Article 21 of the bill requires that human rights and freedom of the press be taken into account in the application of the law. However, it only legalizes the collection of sensitive information by those connected with the media, if the collection is not done by any "seriously unjust method," a term that is undefined. This leaves many others who collect information in the public interest - such as academics, bloggers, activists or independent observers - without protection, and leaves the acceptable means of news-gathering up to the discretion of administrators and judges.
The bill also leaves standards for classification and declassification unclear. Frank La Rue, UN Special Rapporteur on the promotion and protection of the right to freedom of opinion and expression, and Anand Grover, UN Special Rapporteur on health, expressed concernthat the bill fell short of the standard of maximum disclosure possible under the circumstances, especially in light of the recent Fukushima disaster and the withholding of information related to health risks. La Rue released a reportin September on the right to truth, underscoring that there are some situations where the government may not withhold information, such as information on the commission of grave violations of human rights and related crimes.
Standards for classification and declassification are still under discussion, but there is no indication that they will show how the public's interest should be weighed, or whether administrators will have to state in writing their reasons to classify and renew classification of documents, which would facilitate review. The bill should state that classification cannot be justified on national security grounds simply to protect a government from embarrassment or exposure of wrongdoing; to conceal information about the function of its public institutions; to entrench a particular ideology; or to suppress industrial unrest. Periods of renewal of classification after the initial five-year term should be subject to judicial challenge.
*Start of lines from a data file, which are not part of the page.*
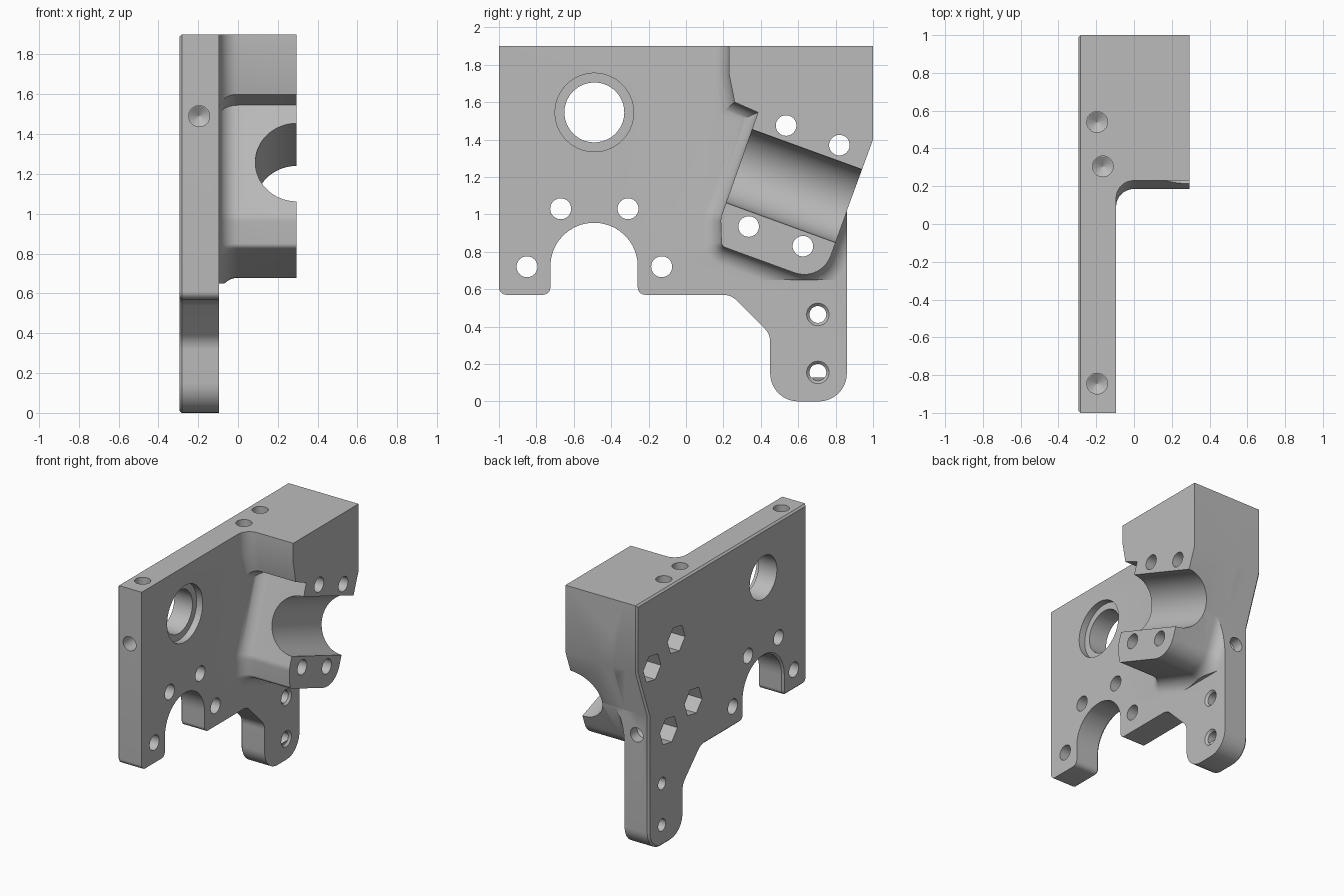
import bpy, bmesh, math
from mathutils import Vector, Matrix

cube = bpy.data.objects.get("Cube")
if cube:
    bpy.data.objects.remove(cube, do_unlink=True)

BACK, FACE, FRONT = -0.295, -0.095, 0.295    # plate back, plate face, block face (x)
TILT = math.radians(-20)                     # slope of the bearing axis

grey = bpy.data.materials.new("machined_grey")
grey.use_nodes = True
grey.diffuse_color = (0.5, 0.5, 0.5, 1)
grey.node_tree.nodes["Principled BSDF"].inputs["Base Color"].default_value = (0.5, 0.5, 0.5, 1)


def rounded(points, steps=10):
    """Counter-clockwise (y, z[, radius]) corners to a list of 2D points."""
    out = []
    for i, p in enumerate(points):
        c = Vector(p[:2])
        if len(p) < 3:
            out.append(c)
            continue
        a = (Vector(points[i - 1][:2]) - c).normalized()
        b = (Vector(points[(i + 1) % len(points)][:2]) - c).normalized()
        half = a.angle(b) / 2
        start, end = c + a * p[2] / math.tan(half), c + b * p[2] / math.tan(half)
        mid = c + (a + b).normalized() * p[2] / math.sin(half)
        sweep = (start - mid).angle_signed(end - mid)
        for k in range(steps + 1):
            out.append(mid + Matrix.Rotation(-sweep * k / steps, 2) @ (start - mid))
    return out


def offset(points, d):
    """Move each edge outward by d, keeping mitred corners."""
    out = []
    for i, p in enumerate(points):
        e1 = (p - points[i - 1]).normalized()
        e2 = (points[(i + 1) % len(points)] - p).normalized()
        n1, n2 = Vector((e1.y, -e1.x)), Vector((e2.y, -e2.x))
        out.append(p + (n1 + n2) * d / (1 + n1.dot(n2)))
    return out


def finish(name, bm):
    bmesh.ops.recalc_face_normals(bm, faces=bm.faces)
    mesh = bpy.data.meshes.new(name)
    bm.to_mesh(mesh)
    bm.free()
    mesh.materials.append(grey)
    obj = bpy.data.objects.new(name, mesh)
    bpy.context.collection.objects.link(obj)
    return obj


def loft(name, points, rings):
    """Stack offset copies of a profile along x; rings are (x, offset)."""
    bm = bmesh.new()
    loops = [[bm.verts.new((x, p.x, p.y)) for p in offset(points, d)] for x, d in rings]
    bm.faces.new(loops[0])
    bm.faces.new(loops[-1])
    n = len(points)
    for a, b in zip(loops, loops[1:]):
        for i in range(n):
            bm.faces.new((a[i], a[(i + 1) % n], b[(i + 1) % n], b[i]))
    return finish(name, bm)


def combine(target, other, operation):
    mod = target.modifiers.new("combine", 'BOOLEAN')
    mod.operation, mod.solver, mod.object = operation, 'EXACT', other
    other.hide_render = True
    bpy.context.view_layer.objects.active = target
    bpy.ops.object.modifier_apply(modifier=mod.name)
    bpy.data.objects.remove(other, do_unlink=True)


def drill(target, start, direction, length, r1, r2=None, sides=40, turn=0.0):
    """Cut a round, conical or hexagonal hole from start along direction."""
    direction = Vector(direction).normalized()
    r2 = r1 if r2 is None else r2
    bm = bmesh.new()
    bmesh.ops.create_cone(bm, cap_ends=True, segments=sides, radius1=r1, radius2=r2, depth=length)
    turn_to = direction.to_track_quat('Z', 'Y').to_matrix().to_4x4()
    place = Matrix.Translation(Vector(start) + direction * length / 2)
    spin = Matrix.Rotation(turn, 4, direction)
    bmesh.ops.transform(bm, matrix=place @ spin @ turn_to, verts=bm.verts)
    combine(target, finish("hole_cutter", bm), 'DIFFERENCE')


def blind_hole(target, start, direction, depth, radius):
    """Drilled hole with a conical bottom, started just outside the surface."""
    direction, start = Vector(direction), Vector(start)
    drill(target, start - direction * 0.02, direction, depth + 0.02, radius)
    drill(target, start + direction * (depth - 0.001), direction, 0.035, radius, 0.001)


# Base plate with arch, leg and chamfered back edge
plate_outline = rounded([
    (-1, 1.9), (-1, 0.57, 0.04), (-0.725, 0.57, 0.04), (-0.725, 0.955, 0.232),
    (-0.258, 0.955, 0.232), (-0.258, 0.57, 0.04), (0.24, 0.57, 0.1), (0.45, 0.36, 0.1),
    (0.45, 0, 0.15), (0.86, 0, 0.15), (0.86, 1.02), (1, 1.4), (1, 1.9)])
bracket = loft("bearing_bracket", plate_outline, [(BACK, -0.013), (BACK + 0.013, 0), (FACE, 0)])

# Bearing block with a cove running into the plate
block_outline = rounded([
    (0.23, 2.0), (0.23, 1.75), (0.26, 1.6), (0.385, 1.545), (0.185, 0.98, 0.1),
    (0.19, 0.83, 0.03), (0.722, 0.636, 0.15), (1.0, 1.4), (1.1, 1.672), (1.1, 2.0)])
COVE = 0.095
rings = [(-0.2, COVE)]
for k in range(9):
    t = math.radians(90) * k / 8
    rings.append((FACE + COVE * (1 - math.cos(t)), COVE * (1 - math.sin(t))))
rings.append((FRONT, 0))
block = loft("bearing_block", block_outline, rings)
limits = rounded([(-0.5, 1.9), (-0.5, 0.65), (0.86, 0.65), (0.86, 1.02), (1, 1.4), (1, 1.9)])
combine(block, loft("block_limits", limits, [(-0.25, 0), (0.5, 0)]), 'INTERSECT')
combine(bracket, block, 'UNION')

# Half-round bearing seat
axis = Vector((0, math.cos(TILT), math.sin(TILT)))
drill(bracket, Vector((FRONT, 0.575, 1.152)) - axis * 0.6, axis, 1.2, 0.208, sides=96)

# Large bore with a shallow counterbore
drill(bracket, (-0.4, -0.49, 1.545), (1, 0, 0), 0.5, 0.16, sides=72)
drill(bracket, (FACE - 0.05, -0.49, 1.545), (1, 0, 0), 0.2, 0.21, sides=72)

# Bolt holes around the arch
for y, z in [(-0.67, 1.03), (-0.31, 1.03), (-0.85, 0.72), (-0.13, 0.72)]:
    drill(bracket, (-0.4, y, z), (1, 0, 0), 0.5, 0.056)

# Countersunk holes in the leg
for z in (0.155, 0.465):
    drill(bracket, (-0.4, 0.705, z), (1, 0, 0), 0.5, 0.045)
    drill(bracket, (FACE - 0.015, 0.705, z), (1, 0, 0), 0.03, 0.045, 0.075)

# Bearing cap bolts with hexagonal nut pockets behind
for y, z in [(0.535, 1.475), (0.82, 1.37), (0.335, 0.935), (0.625, 0.83)]:
    drill(bracket, (-0.4, y, z), (1, 0, 0), 0.8, 0.055)
    drill(bracket, (-0.4, y, z), (1, 0, 0), 0.27, 0.105, sides=6, turn=TILT)

# Blind holes in the top, front and back edges
for x, y in [(-0.195, 0.54), (-0.165, 0.305), (-0.195, -0.845)]:
    blind_hole(bracket, (x, y, 1.9), (0, 0, -1), 0.2, 0.055)
blind_hole(bracket, (-0.195, -1, 1.49), (0, 1, 0), 0.2, 0.053)
blind_hole(bracket, (-0.195, 0.86, 0.86), (0, -1, 0), 0.08, 0.053)

bpy.ops.object.select_all(action='DESELECT')
bracket.select_set(True)
bpy.context.view_layer.objects.active = bracket
bpy.ops.object.shade_smooth_by_angle(angle=math.radians(25))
"In its current form, this bill makes the Japanese government much less transparent and contravenes Japan's international human rights obligations," Adams said. "The government should go back to the drawing board and develop a secrets law that recognizes the public interest and the right to information as a critical balance to government secrecy."